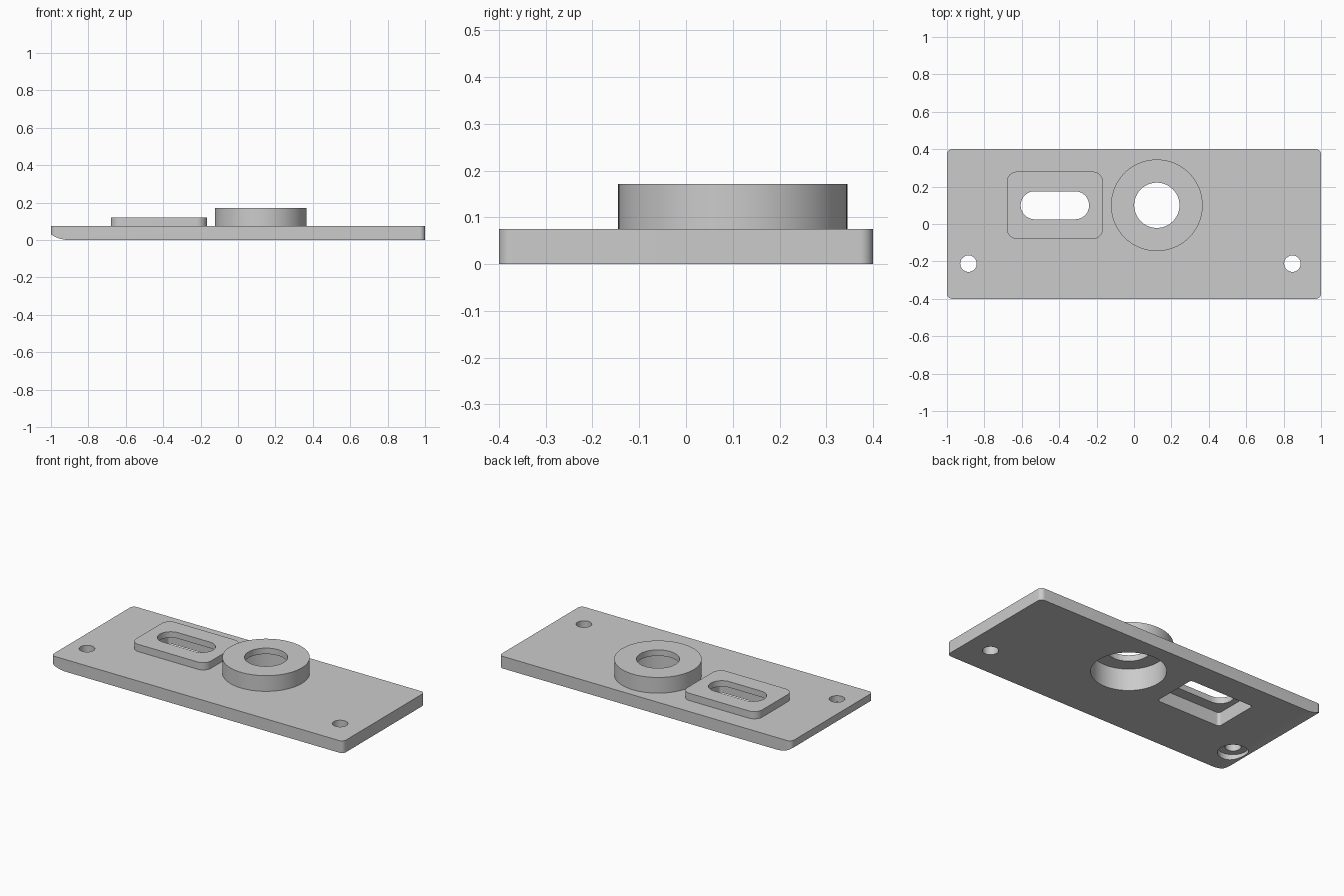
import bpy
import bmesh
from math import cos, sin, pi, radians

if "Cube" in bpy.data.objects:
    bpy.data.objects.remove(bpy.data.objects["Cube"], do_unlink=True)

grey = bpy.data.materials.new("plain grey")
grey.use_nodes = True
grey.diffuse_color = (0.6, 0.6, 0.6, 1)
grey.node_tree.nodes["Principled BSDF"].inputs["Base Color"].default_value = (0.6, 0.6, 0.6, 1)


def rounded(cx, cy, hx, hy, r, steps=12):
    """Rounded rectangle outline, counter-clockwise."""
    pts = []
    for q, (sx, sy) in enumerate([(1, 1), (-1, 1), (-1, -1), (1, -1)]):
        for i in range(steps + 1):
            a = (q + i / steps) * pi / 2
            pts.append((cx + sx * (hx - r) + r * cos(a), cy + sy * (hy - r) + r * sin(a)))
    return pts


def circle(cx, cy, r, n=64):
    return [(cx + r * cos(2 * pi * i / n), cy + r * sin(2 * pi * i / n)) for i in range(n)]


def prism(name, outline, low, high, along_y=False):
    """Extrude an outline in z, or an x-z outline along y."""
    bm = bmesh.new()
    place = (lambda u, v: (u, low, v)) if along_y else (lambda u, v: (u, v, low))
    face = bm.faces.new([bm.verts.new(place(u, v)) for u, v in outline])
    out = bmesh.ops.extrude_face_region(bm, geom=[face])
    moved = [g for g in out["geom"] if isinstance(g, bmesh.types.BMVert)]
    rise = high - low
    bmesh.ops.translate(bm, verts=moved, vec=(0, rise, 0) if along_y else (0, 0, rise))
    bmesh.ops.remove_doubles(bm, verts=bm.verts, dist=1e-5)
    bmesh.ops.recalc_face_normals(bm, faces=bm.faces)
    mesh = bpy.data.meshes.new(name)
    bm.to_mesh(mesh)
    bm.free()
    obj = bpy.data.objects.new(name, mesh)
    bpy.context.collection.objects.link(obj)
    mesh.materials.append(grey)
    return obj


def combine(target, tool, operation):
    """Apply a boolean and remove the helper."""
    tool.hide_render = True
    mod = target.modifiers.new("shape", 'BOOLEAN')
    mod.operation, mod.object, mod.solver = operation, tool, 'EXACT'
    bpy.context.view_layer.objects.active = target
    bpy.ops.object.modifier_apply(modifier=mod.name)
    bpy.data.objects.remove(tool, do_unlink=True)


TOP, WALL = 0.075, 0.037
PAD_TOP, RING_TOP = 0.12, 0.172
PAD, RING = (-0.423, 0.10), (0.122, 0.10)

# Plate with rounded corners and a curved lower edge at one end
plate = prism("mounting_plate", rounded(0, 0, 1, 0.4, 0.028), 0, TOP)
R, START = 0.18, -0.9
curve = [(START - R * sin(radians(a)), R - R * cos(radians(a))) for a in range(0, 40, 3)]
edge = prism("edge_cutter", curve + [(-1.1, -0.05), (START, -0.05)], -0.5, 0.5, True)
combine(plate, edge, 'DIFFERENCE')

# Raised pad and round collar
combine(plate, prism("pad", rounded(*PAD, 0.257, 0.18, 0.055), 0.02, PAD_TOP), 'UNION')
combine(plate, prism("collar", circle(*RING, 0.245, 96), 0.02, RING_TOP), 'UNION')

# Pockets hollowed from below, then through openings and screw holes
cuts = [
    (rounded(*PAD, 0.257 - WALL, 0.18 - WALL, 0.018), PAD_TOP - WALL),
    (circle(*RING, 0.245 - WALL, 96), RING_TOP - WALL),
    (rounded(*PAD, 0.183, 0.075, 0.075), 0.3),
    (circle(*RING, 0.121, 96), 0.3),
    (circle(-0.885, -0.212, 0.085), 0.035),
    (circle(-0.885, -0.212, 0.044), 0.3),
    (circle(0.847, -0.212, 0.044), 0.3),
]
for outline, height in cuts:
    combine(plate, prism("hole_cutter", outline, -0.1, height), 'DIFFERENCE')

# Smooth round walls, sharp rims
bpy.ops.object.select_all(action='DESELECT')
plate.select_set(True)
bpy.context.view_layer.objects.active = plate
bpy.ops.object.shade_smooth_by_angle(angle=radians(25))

|---|

» **Task details**:
Output the entries verbatim but drop the images.

» **Answer**:
import bpy
import bmesh
from math import cos, sin, pi, radians

if "Cube" in bpy.data.objects:
    bpy.data.objects.remove(bpy.data.objects["Cube"], do_unlink=True)

grey = bpy.data.materials.new("plain grey")
grey.use_nodes = True
grey.diffuse_color = (0.6, 0.6, 0.6, 1)
grey.node_tree.nodes["Principled BSDF"].inputs["Base Color"].default_value = (0.6, 0.6, 0.6, 1)


def rounded(cx, cy, hx, hy, r, steps=12):
    """Rounded rectangle outline, counter-clockwise."""
    pts = []
    for q, (sx, sy) in enumerate([(1, 1), (-1, 1), (-1, -1), (1, -1)]):
        for i in range(steps + 1):
            a = (q + i / steps) * pi / 2
            pts.append((cx + sx * (hx - r) + r * cos(a), cy + sy * (hy - r) + r * sin(a)))
    return pts


def circle(cx, cy, r, n=64):
    return [(cx + r * cos(2 * pi * i / n), cy + r * sin(2 * pi * i / n)) for i in range(n)]


def prism(name, outline, low, high, along_y=False):
    """Extrude an outline in z, or an x-z outline along y."""
    bm = bmesh.new()
    place = (lambda u, v: (u, low, v)) if along_y else (lambda u, v: (u, v, low))
    face = bm.faces.new([bm.verts.new(place(u, v)) for u, v in outline])
    out = bmesh.ops.extrude_face_region(bm, geom=[face])
    moved = [g for g in out["geom"] if isinstance(g, bmesh.types.BMVert)]
    rise = high - low
    bmesh.ops.translate(bm, verts=moved, vec=(0, rise, 0) if along_y else (0, 0, rise))
    bmesh.ops.remove_doubles(bm, verts=bm.verts, dist=1e-5)
    bmesh.ops.recalc_face_normals(bm, faces=bm.faces)
    mesh = bpy.data.meshes.new(name)
    bm.to_mesh(mesh)
    bm.free()
    obj = bpy.data.objects.new(name, mesh)
    bpy.context.collection.objects.link(obj)
    mesh.materials.append(grey)
    return obj


def combine(target, tool, operation):
    """Apply a boolean and remove the helper."""
    tool.hide_render = True
    mod = target.modifiers.new("shape", 'BOOLEAN')
    mod.operation, mod.object, mod.solver = operation, tool, 'EXACT'
    bpy.context.view_layer.objects.active = target
    bpy.ops.object.modifier_apply(modifier=mod.name)
    bpy.data.objects.remove(tool, do_unlink=True)


TOP, WALL = 0.075, 0.037
PAD_TOP, RING_TOP = 0.12, 0.172
PAD, RING = (-0.423, 0.10), (0.122, 0.10)

# Plate with rounded corners and a curved lower edge at one end
plate = prism("mounting_plate", rounded(0, 0, 1, 0.4, 0.028), 0, TOP)
R, START = 0.18, -0.9
curve = [(START - R * sin(radians(a)), R - R * cos(radians(a))) for a in range(0, 40, 3)]
edge = prism("edge_cutter", curve + [(-1.1, -0.05), (START, -0.05)], -0.5, 0.5, True)
combine(plate, edge, 'DIFFERENCE')

# Raised pad and round collar
combine(plate, prism("pad", rounded(*PAD, 0.257, 0.18, 0.055), 0.02, PAD_TOP), 'UNION')
combine(plate, prism("collar", circle(*RING, 0.245, 96), 0.02, RING_TOP), 'UNION')

# Pockets hollowed from below, then through openings and screw holes
cuts = [
    (rounded(*PAD, 0.257 - WALL, 0.18 - WALL, 0.018), PAD_TOP - WALL),
    (circle(*RING, 0.245 - WALL, 96), RING_TOP - WALL),
    (rounded(*PAD, 0.183, 0.075, 0.075), 0.3),
    (circle(*RING, 0.121, 96), 0.3),
    (circle(-0.885, -0.212, 0.085), 0.035),
    (circle(-0.885, -0.212, 0.044), 0.3),
    (circle(0.847, -0.212, 0.044), 0.3),
]
for outline, height in cuts:
    combine(plate, prism("hole_cutter", outline, -0.1, height), 'DIFFERENCE')

# Smooth round walls, sharp rims
bpy.ops.object.select_all(action='DESELECT')
plate.select_set(True)
bpy.context.view_layer.objects.active = plate
bpy.ops.object.shade_smooth_by_angle(angle=radians(25))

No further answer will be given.